The Payne/Bouchier-designed kitchen island contains tons of storage and provides always-in-demand counter space, while in the butler’s pantry gadgets are tucked away in convenient appliance garages. Because the kitchen has no window, Payne/Bouchier installed a slightly recessed white tile space above the sink that gives a suggestion of a window, and a spot for anything the owners want to store on the sill.

Also on the main floor are a powder room—consciously set apart from the living room by a tiny hallway to create a sense of privacy—and a très petite guest suite. Though it uses minimal square footage, the toile-bedecked and skylighted bedroom has everything it needs, right down to room for suitcases, thanks to extremely deep built-ins that Payne/Bouchier designed with space “borrowed” from beneath the staircase. “Anywhere there was dead space,” says Sullivan, “we found a way to use it.”

AT THE TOP OF THE STAIRS ON THE THIRD floor, French doors open outside to another staircase leading to a roof deck. “We had to work hard to get the Beacon Hill architectural commission to OK the front facade of the third floor,” Sullivan says. “But we wanted them to have this large outdoor space.”

The master suite, two children’s bedrooms with en suite bathrooms, a kids’ desk and workspace, and a laundry room are also on the third floor. Every room is equipped with oodles of built-in storage—drawers, closets, seemingly endless walnut shelving in the master closet—that allow these relatively small boudoirs to remain, like the rest of the house, clutter-free. With such a clean backdrop, the creative decor (sporty blue and yellow in the girl’s room; shiplike teak bunk beds in the boy’s room; soothing pale yellow grass paper and jaw-dropping artwork, such as an original Childe Hassam pencil drawing, in the master bedroom) truly pops.

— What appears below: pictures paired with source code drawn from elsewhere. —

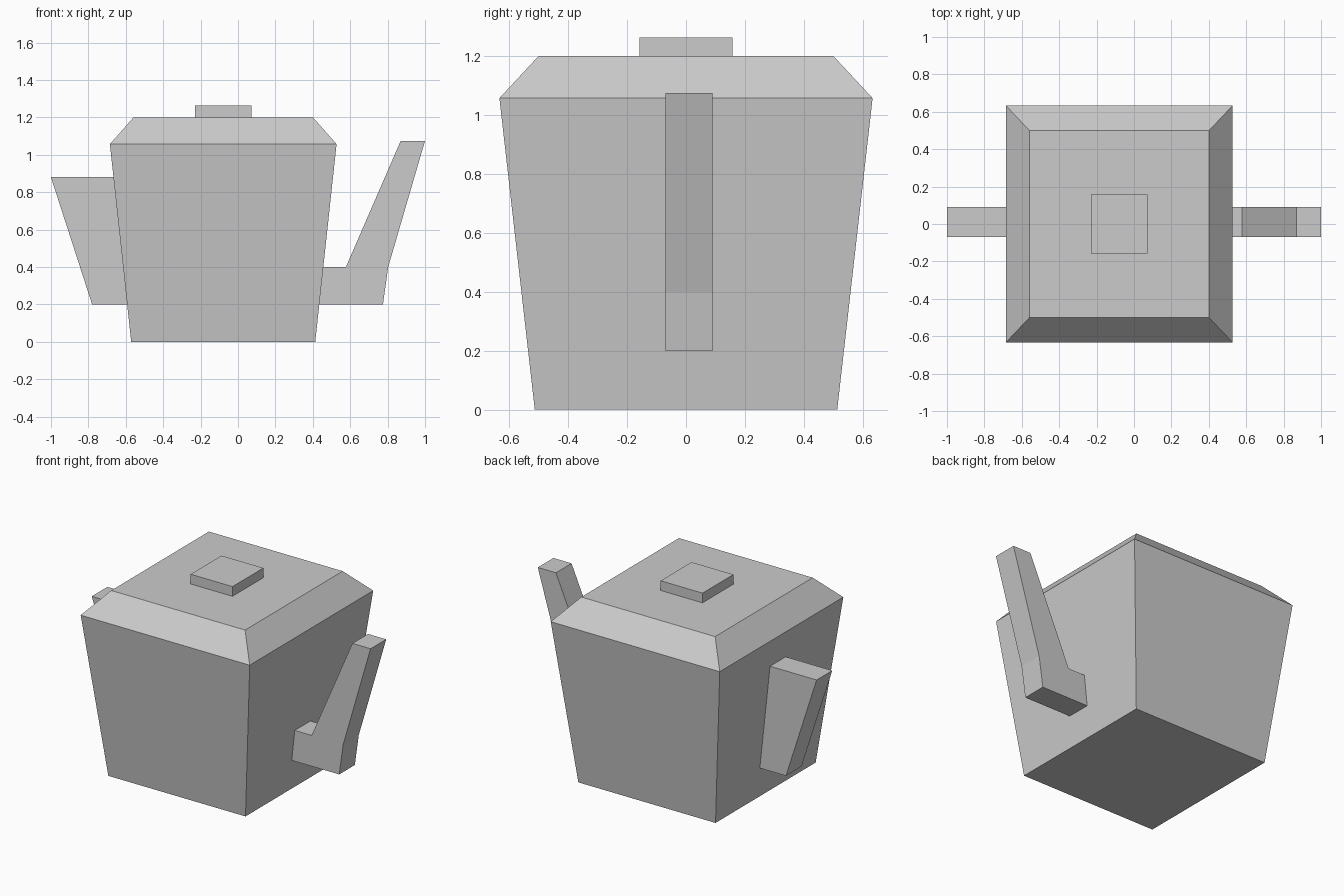
import bpy

cube = bpy.data.objects.get("Cube")
if cube:
    bpy.data.objects.remove(cube, do_unlink=True)

# One plain grey for everything
grey = bpy.data.materials.new("light grey")
grey.use_nodes = True
colour = (0.6, 0.6, 0.6, 1)
grey.diffuse_color = colour
grey.node_tree.nodes["Principled BSDF"].inputs["Base Color"].default_value = colour

CENTRE_X = -0.079


def loft(name, rings):
    """Close a solid through rings of points, listed from first cap to last."""
    n = len(rings[0])
    verts = [p for ring in rings for p in ring]
    faces = [list(reversed(range(n))), list(range(len(verts) - n, len(verts)))]
    for k in range(len(rings) - 1):
        for i in range(n):
            a, b = k * n + i, k * n + (i + 1) % n
            faces.append([a, b, b + n, a + n])
    mesh = bpy.data.meshes.new(name)
    mesh.from_pydata(verts, [], faces)
    mesh.materials.append(grey)
    obj = bpy.data.objects.new(name, mesh)
    bpy.context.collection.objects.link(obj)
    return obj


def tapered_box(name, levels):
    """Stack rectangles given as (half width, half depth, height)."""
    corners = ((-1, -1), (1, -1), (1, 1), (-1, 1))
    loft(name, [[(CENTRE_X + sx * w, sy * d, z) for sx, sy in corners]
                for w, d, z in levels])


def slab(name, profile):
    """Extrude a counter-clockwise x-z profile from back to front."""
    loft(name, [[(x, y, z) for x, z in profile] for y in (0.09, -0.07)])


# Pot with sloping shoulders, and the square lid knob
tapered_box("pot_body", [(0.492, 0.513, 0), (0.606, 0.633, 1.057), (0.48, 0.5, 1.2)])
tapered_box("lid_knob", [(0.15, 0.158, 1.19), (0.15, 0.158, 1.263)])

# Solid handle on the right, bent spout on the left
slab("handle", [(-0.78, 0.2), (-0.56, 0.2), (-0.56, 0.88), (-1, 0.88)])
slab("spout", [(0.38, 0.2), (0.775, 0.2), (0.803, 0.4), (1, 1.075),
               (0.87, 1.075), (0.577, 0.4), (0.38, 0.4)])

Accessible from the master bedroom is a small, prettily landscaped balcony that surrounds much of the third floor and provides a layer of greenery between the bedrooms and the city—something that helps the whole family sleep better at night.